A 2004 study by Cornell University Associate Professor John Cawley found that when the average white woman puts on an additional 64 pounds, her wages drop 9%. Obviously for non-white women this drop tends to be much starker. In another study, Charles Baum, of Middle Tennessee State University, also reported in the journal Health Economics that obesity could lower a woman’s annual earnings by as much as 6.2% and a man’s by as much as 2.3%.
A more obvious place to look for discrimination would be the recruitment interview itself. Almost all recruitment decisions are made based on a shallow first impression. People who are not comfortable with their body type usually project less confidence in interviews. Moreover there is scarcity of really fashionable plus size clothing.
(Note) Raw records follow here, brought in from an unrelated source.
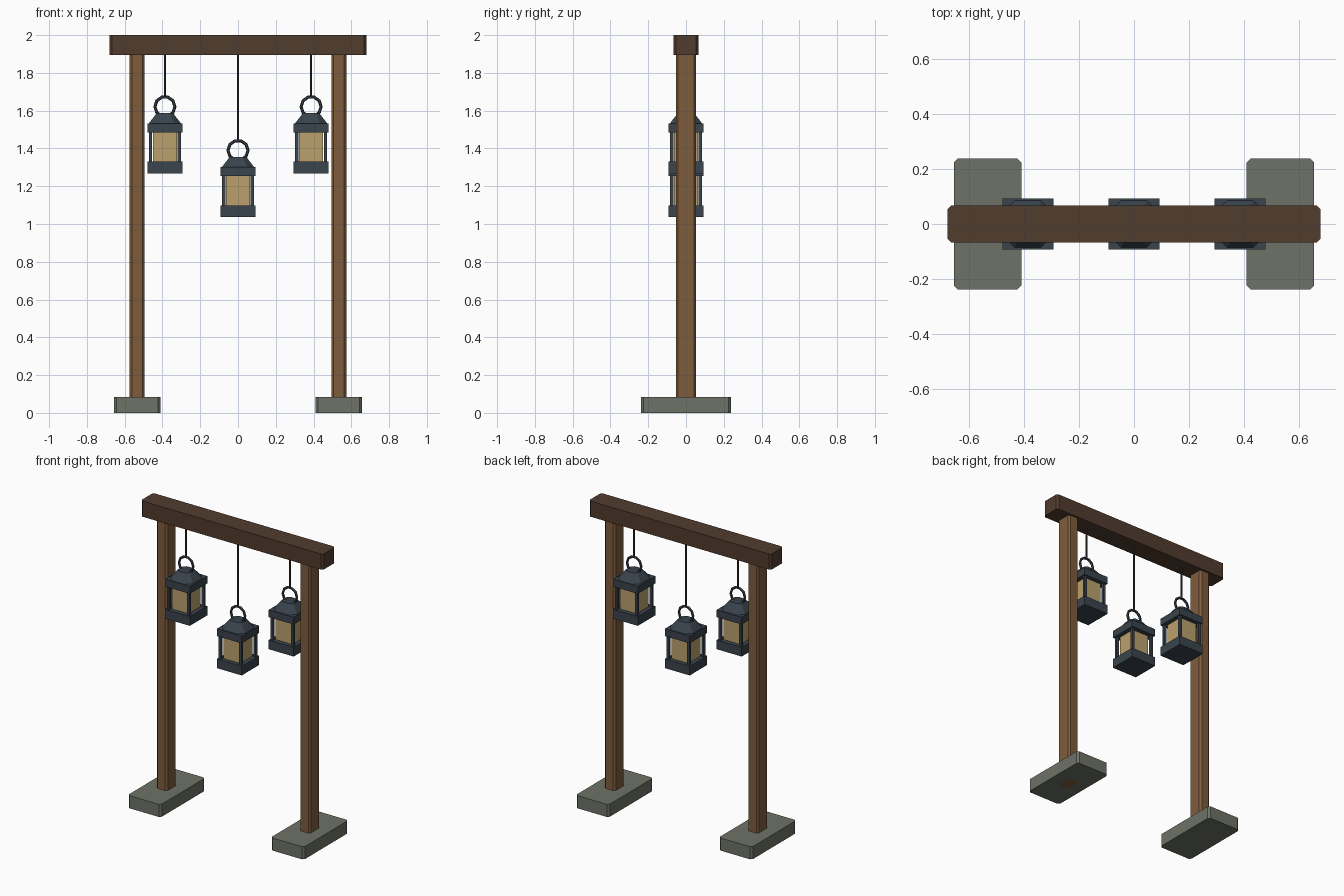
import bpy
from math import pi, cos, sin

if "Cube" in bpy.data.objects:
    bpy.data.objects.remove(bpy.data.objects["Cube"])


def material(name, r, g, b):
    m = bpy.data.materials.new(name)
    m.diffuse_color = [(c / 255) ** 2.2 for c in (r, g, b)] + [1]
    m.use_nodes = True
    m.node_tree.nodes["Principled BSDF"].inputs["Base Color"].default_value = m.diffuse_color
    return m


DARK_WOOD = material("dark_wood", 82, 62, 49)
WOOD = material("wood", 126, 93, 63)
STONE = material("stone", 110, 114, 102)
IRON = material("iron", 60, 69, 78)
GLASS = material("warm_glass", 186, 160, 108)
ROPE = material("rope", 70, 60, 52)


def make(name, verts, faces, mat):
    mesh = bpy.data.meshes.new(name)
    mesh.from_pydata(verts, [], faces)
    mesh.materials.append(mat)
    ob = bpy.data.objects.new(name, mesh)
    bpy.context.collection.objects.link(ob)
    return ob


def outline(hx, hy, c):
    """Rectangle outline, corners cut by c."""
    if c == 0:
        return [(hx, -hy), (hx, hy), (-hx, hy), (-hx, -hy)]
    return [(hx, -hy + c), (hx, hy - c), (hx - c, hy), (-hx + c, hy),
            (-hx, hy - c), (-hx, -hy + c), (-hx + c, -hy), (hx - c, -hy)]


def prism(name, x, y, bottom, top, z0, z1, mat):
    """Solid between two flat outlines."""
    n = len(bottom)
    verts = [(x + a, y + b, z0) for a, b in bottom] + [(x + a, y + b, z1) for a, b in top]
    faces = [(i, (i + 1) % n, n + (i + 1) % n, n + i) for i in range(n)]
    faces += [tuple(reversed(range(n))), tuple(range(n, 2 * n))]
    return make(name, verts, faces, mat)


def block(name, x, y, hx, hy, z0, z1, mat, c=0):
    o = outline(hx, hy, c)
    return prism(name, x, y, o, o, z0, z1, mat)


def ring(name, x, z, major, minor, seg, sides, mat):
    """Ring standing upright in the xz plane."""
    verts, faces = [], []
    for i in range(seg):
        a = 2 * pi * i / seg
        for j in range(sides):
            b = 2 * pi * j / sides
            r = major + minor * cos(b)
            verts.append((x + r * cos(a), minor * sin(b), z + r * sin(a)))
            i2, j2 = (i + 1) % seg, (j + 1) % sides
            faces.append((i * sides + j, i * sides + j2, i2 * sides + j2, i2 * sides + j))
    return make(name, verts, faces, mat)


# Frame: top beam, two posts on stone feet
block("top_beam", 0, 0, 0.68, 0.067, 1.895, 2.0, DARK_WOOD, 0.013)
for side, s in (("left", -1), ("right", 1)):
    block(side + "_foot", s * 0.534, 0, 0.123, 0.238, 0, 0.085, STONE, 0.013)
    block(side + "_post", s * 0.534, 0, 0.04, 0.054, 0, 1.9, WOOD, 0.012)


def lantern(tag, x, z):
    """Lantern whose underside is at height z."""
    n = tag + "_lantern_"
    block(n + "base", x, 0, 0.093, 0.093, z, z + 0.062, IRON)
    block(n + "glass", x, 0, 0.063, 0.063, z + 0.055, z + 0.22, GLASS)
    for i, (sx, sy) in enumerate(((-1, -1), (1, -1), (1, 1), (-1, 1))):
        block(f"{n}bar_{i + 1}", x + sx * 0.076, sy * 0.076, 0.009, 0.009,
              z + 0.055, z + 0.22, IRON)
    block(n + "cap", x, 0, 0.093, 0.093, z + 0.216, z + 0.265, IRON)
    prism(n + "roof", x, 0, outline(0.085, 0.085, 0.037), outline(0.043, 0.043, 0.019),
          z + 0.265, z + 0.319, IRON)
    ring(n + "ring", x, z + 0.353, 0.053, 0.0085, 10, 6, IRON)
    # Rope from the ring up to the beam
    o = [(0.006 * cos(k * pi / 3), 0.006 * sin(k * pi / 3)) for k in range(6)]
    prism(n + "rope", x, 0, o, o, z + 0.403, 1.9, ROPE)


lantern("left", -0.387, 1.268)
lantern("middle", 0, 1.037)
lantern("right", 0.387, 1.268)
All these factors taken together creates a hurdle that is too big for some people to overcome and the breeding ground of discrimination against body type.
A similar trait to body type discrimination would be the necessity to look young and good looking. It was previously believed that the obsession for anti-aging drugs and cosmetics was limited to the bored housewives who have the money and pretty much nothing to do except spend it on themselves. But during a pan Asian research, this commonly held perception was challenged as it turns out Asian women think that to land a good job, you need to look young; preferably not over 30. In that same research 64% Chinese women said that looking young is important to land a good job.
It’s a startlingly odd but true realization. The glass ceiling might be not just made of glass, but perception towards your body image.